- The records:
* * * *
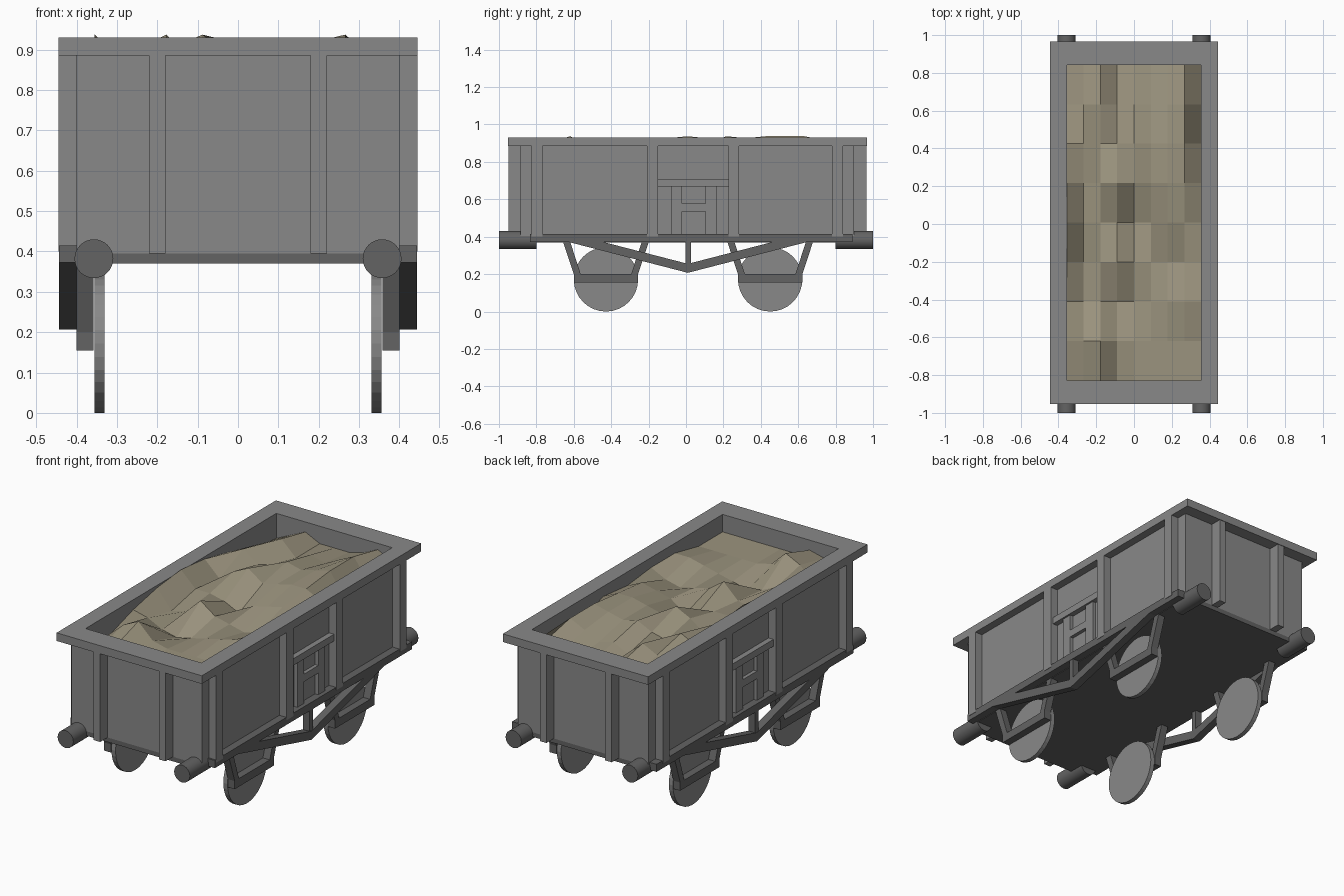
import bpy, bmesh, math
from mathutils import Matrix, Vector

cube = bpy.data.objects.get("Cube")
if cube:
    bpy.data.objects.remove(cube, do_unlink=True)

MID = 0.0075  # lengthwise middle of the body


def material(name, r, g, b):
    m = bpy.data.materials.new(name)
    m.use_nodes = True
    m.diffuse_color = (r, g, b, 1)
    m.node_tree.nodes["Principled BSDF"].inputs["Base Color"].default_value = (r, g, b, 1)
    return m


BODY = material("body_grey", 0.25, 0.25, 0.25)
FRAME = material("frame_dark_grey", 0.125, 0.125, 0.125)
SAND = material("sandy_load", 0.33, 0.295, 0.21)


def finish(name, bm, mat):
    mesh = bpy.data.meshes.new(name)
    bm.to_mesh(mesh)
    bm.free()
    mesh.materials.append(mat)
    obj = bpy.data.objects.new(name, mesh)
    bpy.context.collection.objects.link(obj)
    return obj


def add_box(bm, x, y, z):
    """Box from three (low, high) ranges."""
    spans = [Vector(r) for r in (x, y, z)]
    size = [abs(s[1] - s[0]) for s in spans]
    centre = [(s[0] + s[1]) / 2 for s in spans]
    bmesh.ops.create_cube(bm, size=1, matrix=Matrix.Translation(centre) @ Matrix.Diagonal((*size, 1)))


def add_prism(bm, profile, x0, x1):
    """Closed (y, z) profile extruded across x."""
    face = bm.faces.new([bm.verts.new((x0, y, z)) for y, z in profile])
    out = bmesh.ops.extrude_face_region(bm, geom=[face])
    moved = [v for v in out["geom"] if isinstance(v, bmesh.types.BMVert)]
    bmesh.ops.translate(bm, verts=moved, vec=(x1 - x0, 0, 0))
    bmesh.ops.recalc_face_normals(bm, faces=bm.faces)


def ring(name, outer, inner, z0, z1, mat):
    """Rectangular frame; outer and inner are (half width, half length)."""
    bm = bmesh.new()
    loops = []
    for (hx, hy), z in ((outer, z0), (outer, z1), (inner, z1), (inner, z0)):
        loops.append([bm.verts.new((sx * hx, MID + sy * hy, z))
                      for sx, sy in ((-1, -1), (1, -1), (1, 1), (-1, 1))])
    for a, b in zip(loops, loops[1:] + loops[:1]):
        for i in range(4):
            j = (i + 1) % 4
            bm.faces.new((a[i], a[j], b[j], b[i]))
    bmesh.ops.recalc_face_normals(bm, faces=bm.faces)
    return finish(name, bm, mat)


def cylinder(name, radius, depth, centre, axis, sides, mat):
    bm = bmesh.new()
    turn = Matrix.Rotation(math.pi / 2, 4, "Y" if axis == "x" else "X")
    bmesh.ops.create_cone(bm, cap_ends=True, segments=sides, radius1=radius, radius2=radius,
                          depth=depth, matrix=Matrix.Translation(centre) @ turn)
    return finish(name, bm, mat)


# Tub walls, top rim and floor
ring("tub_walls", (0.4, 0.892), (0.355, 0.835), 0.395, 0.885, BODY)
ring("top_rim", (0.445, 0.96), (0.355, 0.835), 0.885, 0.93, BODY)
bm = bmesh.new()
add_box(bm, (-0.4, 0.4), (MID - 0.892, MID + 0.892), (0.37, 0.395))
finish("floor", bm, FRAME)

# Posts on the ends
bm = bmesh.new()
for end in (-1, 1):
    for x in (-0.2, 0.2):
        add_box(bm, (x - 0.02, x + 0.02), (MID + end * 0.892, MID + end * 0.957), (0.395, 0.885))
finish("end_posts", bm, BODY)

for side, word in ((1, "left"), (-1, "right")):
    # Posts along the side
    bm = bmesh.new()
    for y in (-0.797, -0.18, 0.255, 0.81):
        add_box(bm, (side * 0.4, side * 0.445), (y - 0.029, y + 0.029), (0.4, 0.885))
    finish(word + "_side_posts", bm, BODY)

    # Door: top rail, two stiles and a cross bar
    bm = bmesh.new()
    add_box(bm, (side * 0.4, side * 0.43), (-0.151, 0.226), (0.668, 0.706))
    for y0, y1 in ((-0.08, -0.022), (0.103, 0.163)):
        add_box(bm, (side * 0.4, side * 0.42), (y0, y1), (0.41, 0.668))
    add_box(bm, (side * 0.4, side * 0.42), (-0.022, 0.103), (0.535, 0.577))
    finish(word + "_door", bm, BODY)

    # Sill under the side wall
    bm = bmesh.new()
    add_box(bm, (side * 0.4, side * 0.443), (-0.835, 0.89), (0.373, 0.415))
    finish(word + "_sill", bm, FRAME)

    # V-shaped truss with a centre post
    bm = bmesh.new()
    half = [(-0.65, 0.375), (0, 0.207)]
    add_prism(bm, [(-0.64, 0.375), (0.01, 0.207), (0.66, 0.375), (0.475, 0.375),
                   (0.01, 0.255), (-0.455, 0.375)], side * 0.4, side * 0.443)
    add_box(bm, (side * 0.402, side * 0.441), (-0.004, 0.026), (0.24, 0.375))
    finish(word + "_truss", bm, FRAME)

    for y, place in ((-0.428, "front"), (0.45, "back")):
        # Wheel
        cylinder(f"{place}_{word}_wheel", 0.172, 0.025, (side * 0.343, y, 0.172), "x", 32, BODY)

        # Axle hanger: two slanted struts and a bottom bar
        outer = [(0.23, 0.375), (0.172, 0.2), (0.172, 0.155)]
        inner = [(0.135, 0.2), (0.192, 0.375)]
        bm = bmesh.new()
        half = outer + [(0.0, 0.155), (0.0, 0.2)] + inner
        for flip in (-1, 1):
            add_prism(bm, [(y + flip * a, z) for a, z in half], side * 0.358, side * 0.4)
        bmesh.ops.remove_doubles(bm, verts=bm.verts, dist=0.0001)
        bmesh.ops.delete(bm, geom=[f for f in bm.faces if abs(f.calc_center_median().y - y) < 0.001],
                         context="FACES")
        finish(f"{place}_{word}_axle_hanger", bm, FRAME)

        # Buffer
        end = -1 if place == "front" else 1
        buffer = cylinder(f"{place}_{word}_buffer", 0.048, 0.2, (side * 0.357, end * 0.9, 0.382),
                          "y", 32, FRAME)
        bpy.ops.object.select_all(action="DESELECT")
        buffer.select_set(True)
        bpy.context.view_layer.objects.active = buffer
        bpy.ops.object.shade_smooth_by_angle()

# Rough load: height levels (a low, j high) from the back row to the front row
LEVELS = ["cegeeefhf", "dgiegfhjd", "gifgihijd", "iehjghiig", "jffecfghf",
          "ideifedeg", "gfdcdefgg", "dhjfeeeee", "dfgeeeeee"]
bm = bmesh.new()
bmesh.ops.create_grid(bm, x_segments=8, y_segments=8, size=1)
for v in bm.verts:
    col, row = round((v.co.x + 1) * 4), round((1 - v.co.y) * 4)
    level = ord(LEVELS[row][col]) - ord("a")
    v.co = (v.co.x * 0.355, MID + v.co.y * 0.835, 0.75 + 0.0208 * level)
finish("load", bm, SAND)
* * * *
- Exercise directions: Each entry should appear again exactly as written, pictures excluded.

- Answer space:
import bpy, bmesh, math
from mathutils import Matrix, Vector

cube = bpy.data.objects.get("Cube")
if cube:
    bpy.data.objects.remove(cube, do_unlink=True)

MID = 0.0075  # lengthwise middle of the body


def material(name, r, g, b):
    m = bpy.data.materials.new(name)
    m.use_nodes = True
    m.diffuse_color = (r, g, b, 1)
    m.node_tree.nodes["Principled BSDF"].inputs["Base Color"].default_value = (r, g, b, 1)
    return m


BODY = material("body_grey", 0.25, 0.25, 0.25)
FRAME = material("frame_dark_grey", 0.125, 0.125, 0.125)
SAND = material("sandy_load", 0.33, 0.295, 0.21)


def finish(name, bm, mat):
    mesh = bpy.data.meshes.new(name)
    bm.to_mesh(mesh)
    bm.free()
    mesh.materials.append(mat)
    obj = bpy.data.objects.new(name, mesh)
    bpy.context.collection.objects.link(obj)
    return obj


def add_box(bm, x, y, z):
    """Box from three (low, high) ranges."""
    spans = [Vector(r) for r in (x, y, z)]
    size = [abs(s[1] - s[0]) for s in spans]
    centre = [(s[0] + s[1]) / 2 for s in spans]
    bmesh.ops.create_cube(bm, size=1, matrix=Matrix.Translation(centre) @ Matrix.Diagonal((*size, 1)))


def add_prism(bm, profile, x0, x1):
    """Closed (y, z) profile extruded across x."""
    face = bm.faces.new([bm.verts.new((x0, y, z)) for y, z in profile])
    out = bmesh.ops.extrude_face_region(bm, geom=[face])
    moved = [v for v in out["geom"] if isinstance(v, bmesh.types.BMVert)]
    bmesh.ops.translate(bm, verts=moved, vec=(x1 - x0, 0, 0))
    bmesh.ops.recalc_face_normals(bm, faces=bm.faces)


def ring(name, outer, inner, z0, z1, mat):
    """Rectangular frame; outer and inner are (half width, half length)."""
    bm = bmesh.new()
    loops = []
    for (hx, hy), z in ((outer, z0), (outer, z1), (inner, z1), (inner, z0)):
        loops.append([bm.verts.new((sx * hx, MID + sy * hy, z))
                      for sx, sy in ((-1, -1), (1, -1), (1, 1), (-1, 1))])
    for a, b in zip(loops, loops[1:] + loops[:1]):
        for i in range(4):
            j = (i + 1) % 4
            bm.faces.new((a[i], a[j], b[j], b[i]))
    bmesh.ops.recalc_face_normals(bm, faces=bm.faces)
    return finish(name, bm, mat)


def cylinder(name, radius, depth, centre, axis, sides, mat):
    bm = bmesh.new()
    turn = Matrix.Rotation(math.pi / 2, 4, "Y" if axis == "x" else "X")
    bmesh.ops.create_cone(bm, cap_ends=True, segments=sides, radius1=radius, radius2=radius,
                          depth=depth, matrix=Matrix.Translation(centre) @ turn)
    return finish(name, bm, mat)


# Tub walls, top rim and floor
ring("tub_walls", (0.4, 0.892), (0.355, 0.835), 0.395, 0.885, BODY)
ring("top_rim", (0.445, 0.96), (0.355, 0.835), 0.885, 0.93, BODY)
bm = bmesh.new()
add_box(bm, (-0.4, 0.4), (MID - 0.892, MID + 0.892), (0.37, 0.395))
finish("floor", bm, FRAME)

# Posts on the ends
bm = bmesh.new()
for end in (-1, 1):
    for x in (-0.2, 0.2):
        add_box(bm, (x - 0.02, x + 0.02), (MID + end * 0.892, MID + end * 0.957), (0.395, 0.885))
finish("end_posts", bm, BODY)

for side, word in ((1, "left"), (-1, "right")):
    # Posts along the side
    bm = bmesh.new()
    for y in (-0.797, -0.18, 0.255, 0.81):
        add_box(bm, (side * 0.4, side * 0.445), (y - 0.029, y + 0.029), (0.4, 0.885))
    finish(word + "_side_posts", bm, BODY)

    # Door: top rail, two stiles and a cross bar
    bm = bmesh.new()
    add_box(bm, (side * 0.4, side * 0.43), (-0.151, 0.226), (0.668, 0.706))
    for y0, y1 in ((-0.08, -0.022), (0.103, 0.163)):
        add_box(bm, (side * 0.4, side * 0.42), (y0, y1), (0.41, 0.668))
    add_box(bm, (side * 0.4, side * 0.42), (-0.022, 0.103), (0.535, 0.577))
    finish(word + "_door", bm, BODY)

    # Sill under the side wall
    bm = bmesh.new()
    add_box(bm, (side * 0.4, side * 0.443), (-0.835, 0.89), (0.373, 0.415))
    finish(word + "_sill", bm, FRAME)

    # V-shaped truss with a centre post
    bm = bmesh.new()
    half = [(-0.65, 0.375), (0, 0.207)]
    add_prism(bm, [(-0.64, 0.375), (0.01, 0.207), (0.66, 0.375), (0.475, 0.375),
                   (0.01, 0.255), (-0.455, 0.375)], side * 0.4, side * 0.443)
    add_box(bm, (side * 0.402, side * 0.441), (-0.004, 0.026), (0.24, 0.375))
    finish(word + "_truss", bm, FRAME)

    for y, place in ((-0.428, "front"), (0.45, "back")):
        # Wheel
        cylinder(f"{place}_{word}_wheel", 0.172, 0.025, (side * 0.343, y, 0.172), "x", 32, BODY)

        # Axle hanger: two slanted struts and a bottom bar
        outer = [(0.23, 0.375), (0.172, 0.2), (0.172, 0.155)]
        inner = [(0.135, 0.2), (0.192, 0.375)]
        bm = bmesh.new()
        half = outer + [(0.0, 0.155), (0.0, 0.2)] + inner
        for flip in (-1, 1):
            add_prism(bm, [(y + flip * a, z) for a, z in half], side * 0.358, side * 0.4)
        bmesh.ops.remove_doubles(bm, verts=bm.verts, dist=0.0001)
        bmesh.ops.delete(bm, geom=[f for f in bm.faces if abs(f.calc_center_median().y - y) < 0.001],
                         context="FACES")
        finish(f"{place}_{word}_axle_hanger", bm, FRAME)

        # Buffer
        end = -1 if place == "front" else 1
        buffer = cylinder(f"{place}_{word}_buffer", 0.048, 0.2, (side * 0.357, end * 0.9, 0.382),
                          "y", 32, FRAME)
        bpy.ops.object.select_all(action="DESELECT")
        buffer.select_set(True)
        bpy.context.view_layer.objects.active = buffer
        bpy.ops.object.shade_smooth_by_angle()

# Rough load: height levels (a low, j high) from the back row to the front row
LEVELS = ["cegeeefhf", "dgiegfhjd", "gifgihijd", "iehjghiig", "jffecfghf",
          "ideifedeg", "gfdcdefgg", "dhjfeeeee", "dfgeeeeee"]
bm = bmesh.new()
bmesh.ops.create_grid(bm, x_segments=8, y_segments=8, size=1)
for v in bm.verts:
    col, row = round((v.co.x + 1) * 4), round((1 - v.co.y) * 4)
    level = ord(LEVELS[row][col]) - ord("a")
    v.co = (v.co.x * 0.355, MID + v.co.y * 0.835, 0.75 + 0.0208 * level)
finish("load", bm, SAND)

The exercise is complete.